Monday, November 02, 2009

The story of an implant in a game of tackle football
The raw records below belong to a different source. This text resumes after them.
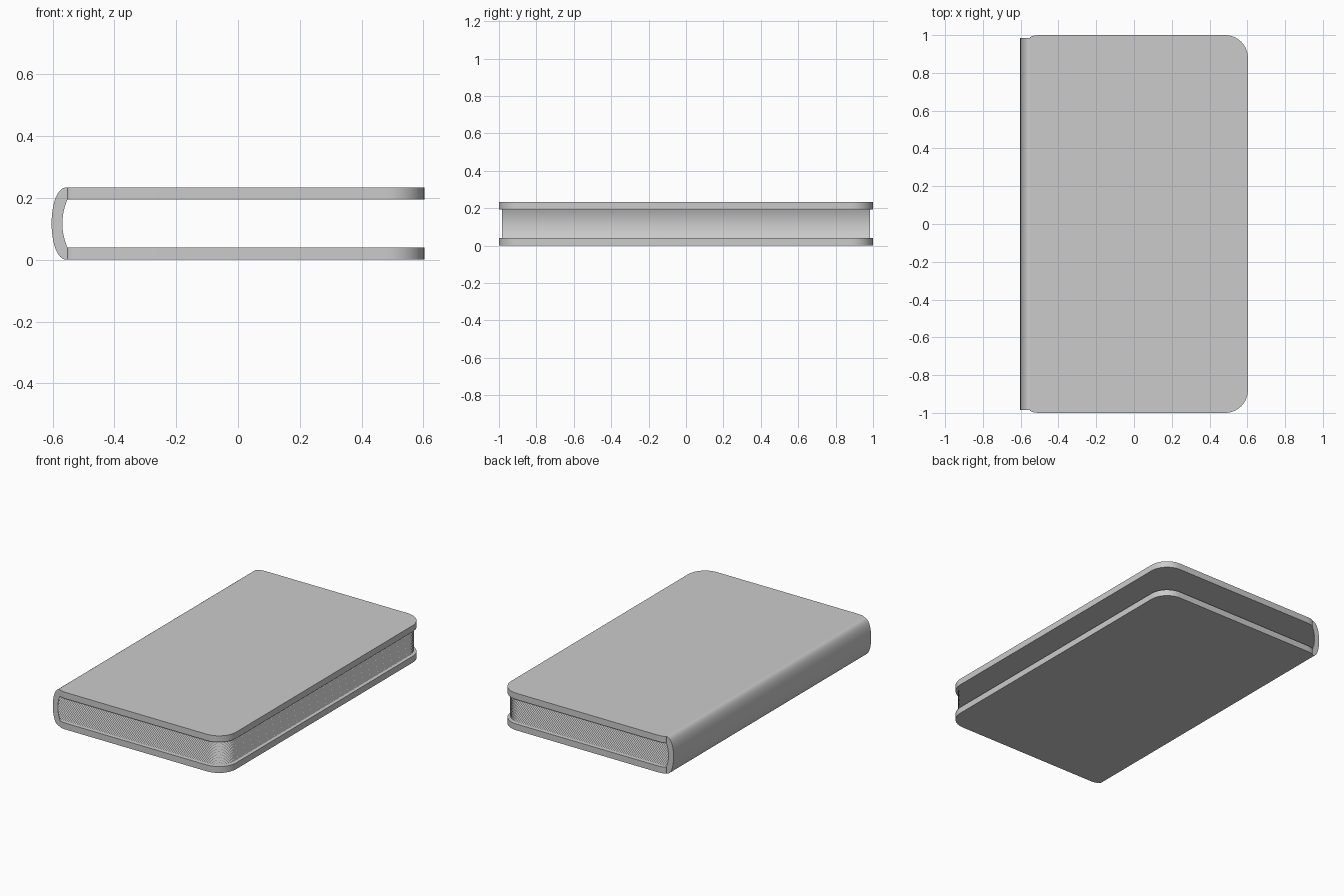
import bpy, bmesh, math

if "Cube" in bpy.data.objects:
    bpy.data.objects.remove(bpy.data.objects["Cube"])

W, L = 0.603, 1.0            # half width, half length
JOIN = -0.552                # where the covers meet the spine
H, T = 0.234, 0.04           # total height, cover thickness
INSET = 0.015                # spine and pages stop short of the cover edge
PAGES = 40

grey = bpy.data.materials.new("grey")
grey.diffuse_color = (0.6, 0.6, 0.6, 1)
grey.use_nodes = True
grey.node_tree.nodes["Principled BSDF"].inputs["Base Color"].default_value = grey.diffuse_color


def make(name, bm, smooth=True):
    bmesh.ops.recalc_face_normals(bm, faces=bm.faces)
    me = bpy.data.meshes.new(name)
    bm.to_mesh(me)
    bm.free()
    me.materials.append(grey)
    ob = bpy.data.objects.new(name, me)
    bpy.context.collection.objects.link(ob)
    if smooth:
        bpy.context.view_layer.objects.active = ob
        ob.select_set(True)
        bpy.ops.object.shade_smooth_by_angle(angle=math.radians(35))
        ob.select_set(False)
    return ob


def extrude(bm, points, vec):
    face = bm.faces.new([bm.verts.new(p) for p in points])
    ext = bmesh.ops.extrude_face_region(bm, geom=[face])
    moved = [g for g in ext["geom"] if isinstance(g, bmesh.types.BMVert)]
    bmesh.ops.translate(bm, verts=moved, vec=vec)


def outline(left, right, half, radius, z, ease=0.0, steps=12):
    """Sheet outline: round right corners, slight easing next to the spine."""
    upper = []
    if ease:
        for i in range(7):
            a = math.pi / 2 * i / 6
            upper.append((left + 0.055 * (1 - math.cos(a)),
                          half - ease + ease * math.sin(a)))
    else:
        upper.append((left, half))
    for i in range(steps + 1):
        a = math.pi / 2 * (1 - i / steps)
        upper.append((right - radius + radius * math.cos(a),
                      half - radius + radius * math.sin(a)))
    loop = upper + [(x, -y) for x, y in reversed(upper)]
    return [(x, y, z) for x, y in loop]


# Two covers
for name, z in (("bottom_cover", 0), ("top_cover", H - T)):
    bm = bmesh.new()
    extrude(bm, outline(JOIN, W, L, 0.12, z, ease=INSET), (0, 0, T))
    make(name, bm)

# Curved spine: outer and inner arcs extruded along the length
mid = H / 2
outer, inner = [], []
for i in range(25):
    a = math.pi * (i / 24 - 0.5)
    outer.append((JOIN - 0.051 * math.cos(a) ** 0.85 if 0 < i < 24 else JOIN,
                  mid + mid * math.sin(a)))
    t = i / 12 - 1
    inner.append((JOIN - 0.016 * (1 - t * t), mid + (mid - T) * t))
bm = bmesh.new()
y = L - INSET
extrude(bm, [(x, -y, z) for x, z in outer + inner[::-1]], (0, 2 * y, 0))
make("spine", bm)

# Stack of paper-thin pages that follow the hollow of the spine
bm = bmesh.new()
for i in range(PAGES):
    t = 2 * (i + 0.5) / PAGES - 1
    left = JOIN - 0.016 * (1 - t * t)
    pts = outline(left, W - INSET, L - INSET, 0.105, mid + (mid - T) * t)
    bm.faces.new([bm.verts.new(p) for p in pts])
make("pages", bm, smooth=False)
Saturday was a beautiful day to be outside. It was also a great day to be playing football. Chance, his brother and some friends had taken their customary spot over at the end of the cul-de-sac and were intently involved in a game. During a particular play, Chance collided with another player. Chance's implant, met another boys mouth. And then there was a projectile. All of the boys thought it was a tooth coming out of the other boys mouth since his mouth was bleeding. Turns out it was the battery pack of Chance's implant. The implant just separated and part of it landed on the grass. When I asked Chance if he was hurt, he told me that, "He cried for like 3 seconds. It hurt the part where the implant is inside of my head." We did not know that Chance had been hit, and he just resumed the game with the other boys.
The boy who go hit in the mouth jarred a tooth loose, though it did not fall out. Luckily, it is a baby tooth. His mom ended up coming to get him so he could recover for a minute at home. That night, he was back playing football again so the damage must have been minimal.
The implant however will need some assistance. It has a little dent and does not attach to the battery pack as tight as it should now. We will be ordering a new processor due to the impact.
I didn't even have to say anything to Chance about tackle football. After he told me what had happened, he said that he and the boy who got hit in the mouth decided that they did not want to play tackle football anymore. I agree. Chance came to the conclusion by himself with out my giving any mommy lectures so that is also a plus.
I think touch football is just fine.
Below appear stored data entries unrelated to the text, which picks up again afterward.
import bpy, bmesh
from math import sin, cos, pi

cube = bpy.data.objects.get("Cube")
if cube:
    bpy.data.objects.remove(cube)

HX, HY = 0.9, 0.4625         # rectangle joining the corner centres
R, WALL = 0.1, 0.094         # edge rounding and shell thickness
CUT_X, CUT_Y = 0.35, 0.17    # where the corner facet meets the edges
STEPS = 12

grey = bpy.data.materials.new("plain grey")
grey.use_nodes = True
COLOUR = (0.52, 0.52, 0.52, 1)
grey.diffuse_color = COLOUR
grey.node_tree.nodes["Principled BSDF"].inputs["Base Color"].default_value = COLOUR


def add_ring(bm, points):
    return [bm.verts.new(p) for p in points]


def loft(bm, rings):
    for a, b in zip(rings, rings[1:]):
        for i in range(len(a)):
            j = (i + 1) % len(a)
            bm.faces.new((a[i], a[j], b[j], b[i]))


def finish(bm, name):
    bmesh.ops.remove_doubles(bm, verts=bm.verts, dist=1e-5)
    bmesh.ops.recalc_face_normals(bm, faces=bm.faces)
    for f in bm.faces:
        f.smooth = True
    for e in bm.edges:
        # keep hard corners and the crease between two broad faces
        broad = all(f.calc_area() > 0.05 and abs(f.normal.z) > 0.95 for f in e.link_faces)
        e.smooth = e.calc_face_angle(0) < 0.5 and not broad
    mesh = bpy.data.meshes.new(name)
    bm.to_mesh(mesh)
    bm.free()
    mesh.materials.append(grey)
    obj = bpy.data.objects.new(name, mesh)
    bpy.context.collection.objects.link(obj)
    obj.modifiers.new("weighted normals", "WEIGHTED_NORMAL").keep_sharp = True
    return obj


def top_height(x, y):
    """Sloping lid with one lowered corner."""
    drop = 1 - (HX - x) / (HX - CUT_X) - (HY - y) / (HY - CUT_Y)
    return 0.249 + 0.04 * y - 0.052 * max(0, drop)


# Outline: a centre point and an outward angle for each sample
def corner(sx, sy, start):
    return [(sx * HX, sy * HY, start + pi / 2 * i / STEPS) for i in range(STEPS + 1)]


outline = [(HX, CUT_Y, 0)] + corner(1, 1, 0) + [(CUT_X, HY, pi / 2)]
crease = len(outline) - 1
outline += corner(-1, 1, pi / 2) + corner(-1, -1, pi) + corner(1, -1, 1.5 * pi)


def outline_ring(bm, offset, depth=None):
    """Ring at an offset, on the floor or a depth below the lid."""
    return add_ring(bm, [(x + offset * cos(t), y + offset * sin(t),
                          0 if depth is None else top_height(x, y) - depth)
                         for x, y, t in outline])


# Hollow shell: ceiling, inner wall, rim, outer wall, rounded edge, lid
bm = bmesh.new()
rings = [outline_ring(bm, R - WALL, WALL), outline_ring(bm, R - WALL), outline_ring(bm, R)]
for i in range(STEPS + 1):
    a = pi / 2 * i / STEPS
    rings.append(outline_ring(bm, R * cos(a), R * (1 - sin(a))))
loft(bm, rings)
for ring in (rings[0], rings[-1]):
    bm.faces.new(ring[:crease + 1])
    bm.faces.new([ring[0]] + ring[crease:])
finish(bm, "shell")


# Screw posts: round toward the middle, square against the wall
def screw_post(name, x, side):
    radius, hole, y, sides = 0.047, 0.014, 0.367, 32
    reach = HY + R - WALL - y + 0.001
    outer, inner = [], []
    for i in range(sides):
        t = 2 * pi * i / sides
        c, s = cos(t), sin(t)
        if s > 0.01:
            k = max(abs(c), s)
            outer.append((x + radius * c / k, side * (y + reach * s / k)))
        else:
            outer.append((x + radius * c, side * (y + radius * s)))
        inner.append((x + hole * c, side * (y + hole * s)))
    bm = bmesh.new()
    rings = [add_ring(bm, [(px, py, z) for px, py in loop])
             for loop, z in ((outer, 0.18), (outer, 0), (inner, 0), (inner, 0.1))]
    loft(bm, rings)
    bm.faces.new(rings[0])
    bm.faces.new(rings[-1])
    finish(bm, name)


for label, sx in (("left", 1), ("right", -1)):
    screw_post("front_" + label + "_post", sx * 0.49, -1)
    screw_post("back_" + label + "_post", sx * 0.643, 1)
Two implants in a gym are better than one...

We had our closing social for our Japanese exchange student. It is kind of a last hooray for the families and their students. Dinner is served and there is a program which includes performances by some of the boys. This year we went by ourselves to the dinner as our student had gotten sick and was transferred to a local hotel where nurses and other personnel could look after him. Our student lasted until the last afternoon of his stay to get ill though so we are grateful.
It was a bit lonely being at our table without our student, but it was fun to watch the other boys perform. A dance group from a local college also performed and got us all off of our feet and moving. The only bad part of the evening came when Chance started complaining that one of his implants was not working well. You would think that it would be o.k. to listen for one program without one of the implants, but Chance did not think so. As luck would have it, the implant that was working was on the ear facing away from where the performers were. To make matters worse, the sound bouncing all over the room was not conducive to being easily heard. Some people were quite clear and easy to understand, while some were not.
Chance did not like hearing with only one ear at all. He kept asking us what was said, and finally he turned to me in exasperation and said,"It is so hard for me to hear what they are saying!" So we transferred the processors from the ear facing away from the program so his hearing ear was now facing the speakers. This helped him enough so that he was not just exasperated, but Chance still did not like only hearing with one ear. Chance ended up moving down on the floor where he seemed to enjoy the program more, but he had many more questions about what was going on then he does when he has both implants on.
I think this two ear thing really is the best scenario for Chance to hear. He is accustomed to hearing with two ears just like the rest of us and does not appreciate it when he is forced to hear with only one.